PLoS One. 2017; 12(2):e0172706.Plos

Abstract

This study compared the effects of adding upper-body sprint-intervals or continuous double poling endurance training to the normal training on maximal upper-body strength and endurance capacity in female cross-country skiers. In total, 17 female skiers (age: 18.1±0.8yr, body mass: 60±7 kg, maximal oxygen uptake (VO2max): 3.30±0.37 L.min-1) performed an 8-week training intervention. Here, either two weekly sessions of six to eight 30-s maximal upper-body double poling sprint-intervals (SIG, n = 8) or 45-75 min of continuous low-to-moderate intensity double poling on roller skis (CG, n = 9) were added to their training. Before and after the intervention, the participants were tested for physiological and kinematical responses during submaximal and maximal diagonal and double poling treadmill roller skiing. Additionally, we measured maximal upper-body strength (1RM) and average power at 40% 1RM in a poling-specific strength exercise. SIG improved absolute VO2max in diagonal skiing more than CG (8% vs 2%, p<0.05), and showed a tendency towards higher body-mass normalized VO2max (7% vs 2%, p = 0.07). Both groups had an overall improvement in double poling peak oxygen uptake (10% vs 6% for SIG and CG) (both p<0.01), but no group-difference was observed. SIG improved 1RM strength more than CG (18% vs 10%, p<0.05), while there was a tendency for difference in average power at 40% 1RM (20% vs 14%, p = 0.06). Oxygen cost and kinematics (cycle length and rate) in double poling and diagonal remained unchanged in both groups. In conclusion, our study demonstrates that adding upper-body sprint-interval training is more effective than continuous endurance training in improving upper-body maximal strength and VO2max.

Authors+Show Affiliations

Department of Sports Science and Physical Education, Nord University, Levanger, Norway.Department of Sports Science and Physical Education, Nord University, Levanger, Norway. School of Sport Sciences, UiT The Arctic University of Norway, Tromsø, Norway.K.G. Jebsen Center of Exercise in Medicine, Department of Circulation and Medical Imaging, Faculty of Medicine and Health Science, NTNU, Norwegian University of Science and Technology, Trondheim, Norway.Centre for Elite Sports Research, Department of Neuromedicine and Movement Science, Faculty of Medicine and Health Science, Norwegian University of Science and Technology, Trondheim, Norway.Centre for Elite Sports Research, Department of Neuromedicine and Movement Science, Faculty of Medicine and Health Science, Norwegian University of Science and Technology, Trondheim, Norway.K.G. Jebsen Center of Exercise in Medicine, Department of Circulation and Medical Imaging, Faculty of Medicine and Health Science, NTNU, Norwegian University of Science and Technology, Trondheim, Norway. St. Olav's Hospital, Trondheim University Hospital, Trondheim, Norway.Centre for Elite Sports Research, Department of Neuromedicine and Movement Science, Faculty of Medicine and Health Science, Norwegian University of Science and Technology, Trondheim, Norway.

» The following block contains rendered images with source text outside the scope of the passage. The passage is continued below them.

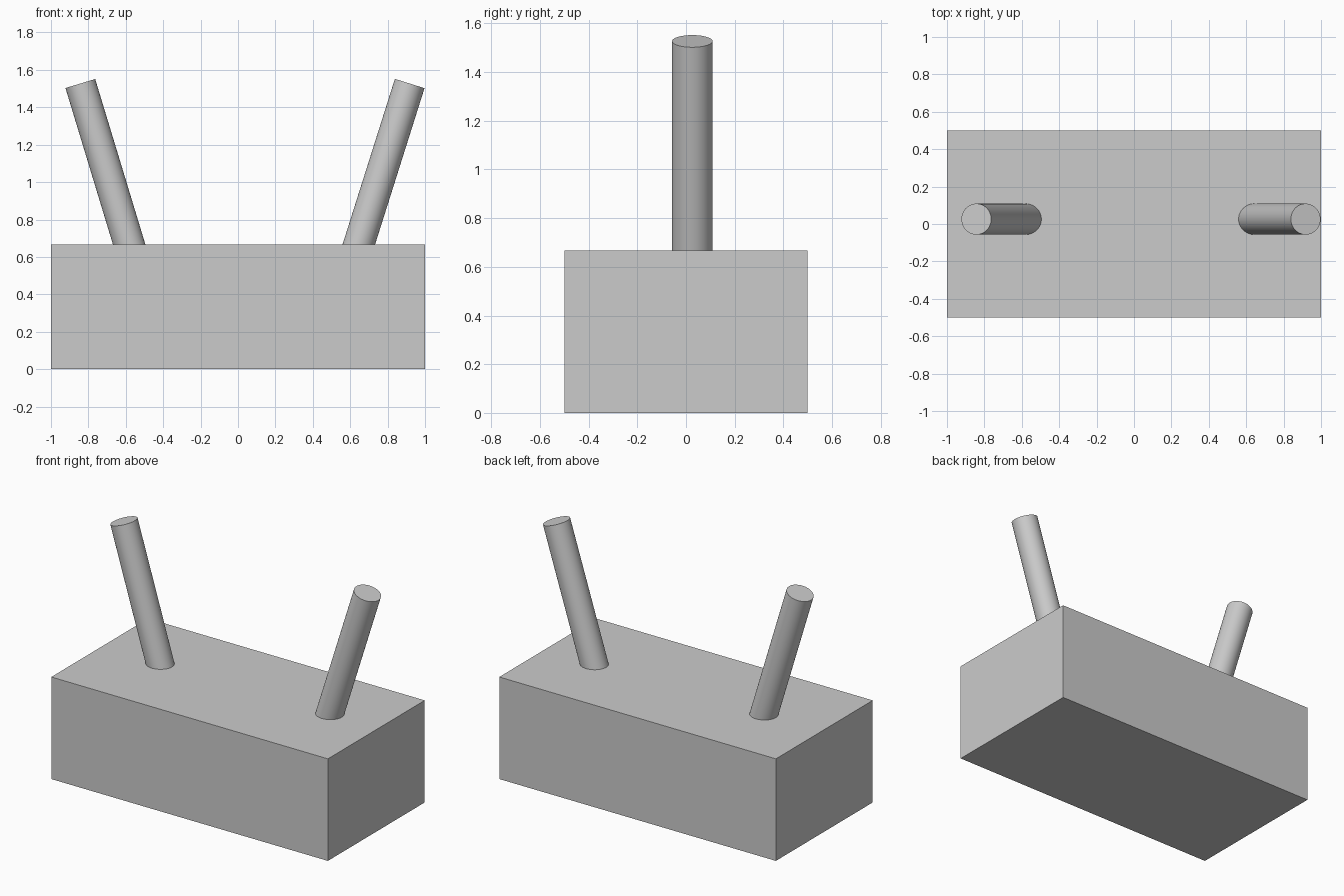
import bpy
import math
from mathutils import Vector

default_cube = bpy.data.objects.get("Cube")
if default_cube:
    bpy.data.objects.remove(default_cube, do_unlink=True)

# Single plain grey
grey = bpy.data.materials.new("plain_grey")
grey.use_nodes = True
colour = (0.6, 0.6, 0.6, 1)
grey.diffuse_color = colour
grey.node_tree.nodes["Principled BSDF"].inputs["Base Color"].default_value = colour

BLOCK_HEIGHT = 0.667
ROD_RADIUS = 0.083
ROD_Y = 0.026

# Block
bpy.ops.mesh.primitive_cube_add(size=1, location=(0, 0, BLOCK_HEIGHT / 2))
block = bpy.context.object
block.name = "block"
block.scale = (2, 1, BLOCK_HEIGHT)
bpy.ops.object.transform_apply(location=False, rotation=False, scale=True)
block.data.materials.append(grey)


def add_rod(name, base_x, top_x, top_z):
    """Round rod leaning from the block's top face, its foot sunk into the block."""
    base = Vector((base_x, ROD_Y, BLOCK_HEIGHT))
    top = Vector((top_x, ROD_Y, top_z))
    axis = (top - base).normalized()
    foot = base - axis * 0.08
    bpy.ops.mesh.primitive_cylinder_add(
        vertices=64, radius=ROD_RADIUS, depth=(top - foot).length,
        location=(top + foot) / 2,
        rotation=axis.to_track_quat("Z", "Y").to_euler())
    rod = bpy.context.object
    rod.name = name
    rod.data.materials.append(grey)
    bpy.ops.object.shade_smooth_by_angle(angle=math.radians(30))


# Two rods splayed outwards
add_rod("left_rod", 0.646, 0.918, 1.527)
add_rod("right_rod", -0.582, -0.843, 1.527)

Pub Type(s)

Journal Article

Language

eng

PubMed ID

28241030

Citation

Vandbakk, Kristine, et al. "Effects of Upper-body Sprint-interval Training On Strength and Endurance Capacities in Female Cross-country Skiers." PloS One, vol. 12, no. 2, 2017, pp. e0172706.
Vandbakk K, Welde B, Kruken AH, et al. Effects of upper-body sprint-interval training on strength and endurance capacities in female cross-country skiers. PLoS ONE. 2017;12(2):e0172706.
Vandbakk, K., Welde, B., Kruken, A. H., Baumgart, J., Ettema, G., Karlsen, T., & Sandbakk, Ø. (2017). Effects of upper-body sprint-interval training on strength and endurance capacities in female cross-country skiers. PloS One, 12(2), e0172706. https://doi.org/10.1371/journal.pone.0172706
Vandbakk K, et al. Effects of Upper-body Sprint-interval Training On Strength and Endurance Capacities in Female Cross-country Skiers. PLoS ONE. 2017;12(2):e0172706. PubMed PMID: 28241030.
* Article titles in AMA citation format should be in sentence-case
TY - JOUR T1 - Effects of upper-body sprint-interval training on strength and endurance capacities in female cross-country skiers. AU - Vandbakk,Kristine, AU - Welde,Boye, AU - Kruken,Andrea Hovstein, AU - Baumgart,Julia, AU - Ettema,Gertjan, AU - Karlsen,Trine, AU - Sandbakk,Øyvind, Y1 - 2017/02/27/ PY - 2016/08/13/received PY - 2017/02/08/accepted PY - 2017/2/28/entrez PY - 2017/2/28/pubmed PY - 2017/9/8/medline SP - e0172706 EP - e0172706 JF - PloS one JO - PLoS ONE VL - 12 IS - 2 N2 - This study compared the effects of adding upper-body sprint-intervals or continuous double poling endurance training to the normal training on maximal upper-body strength and endurance capacity in female cross-country skiers. In total, 17 female skiers (age: 18.1±0.8yr, body mass: 60±7 kg, maximal oxygen uptake (VO2max): 3.30±0.37 L.min-1) performed an 8-week training intervention. Here, either two weekly sessions of six to eight 30-s maximal upper-body double poling sprint-intervals (SIG, n = 8) or 45-75 min of continuous low-to-moderate intensity double poling on roller skis (CG, n = 9) were added to their training. Before and after the intervention, the participants were tested for physiological and kinematical responses during submaximal and maximal diagonal and double poling treadmill roller skiing. Additionally, we measured maximal upper-body strength (1RM) and average power at 40% 1RM in a poling-specific strength exercise. SIG improved absolute VO2max in diagonal skiing more than CG (8% vs 2%, p<0.05), and showed a tendency towards higher body-mass normalized VO2max (7% vs 2%, p = 0.07). Both groups had an overall improvement in double poling peak oxygen uptake (10% vs 6% for SIG and CG) (both p<0.01), but no group-difference was observed. SIG improved 1RM strength more than CG (18% vs 10%, p<0.05), while there was a tendency for difference in average power at 40% 1RM (20% vs 14%, p = 0.06). Oxygen cost and kinematics (cycle length and rate) in double poling and diagonal remained unchanged in both groups. In conclusion, our study demonstrates that adding upper-body sprint-interval training is more effective than continuous endurance training in improving upper-body maximal strength and VO2max. SN - 1932-6203 UR - https://www.unboundmedicine.com/medline/citation/28241030/Effects_of_upper_body_sprint_interval_training_on_strength_and_endurance_capacities_in_female_cross_country_skiers_ L2 - http://dx.plos.org/10.1371/journal.pone.0172706 DB - PRIME DP - Unbound Medicine ER -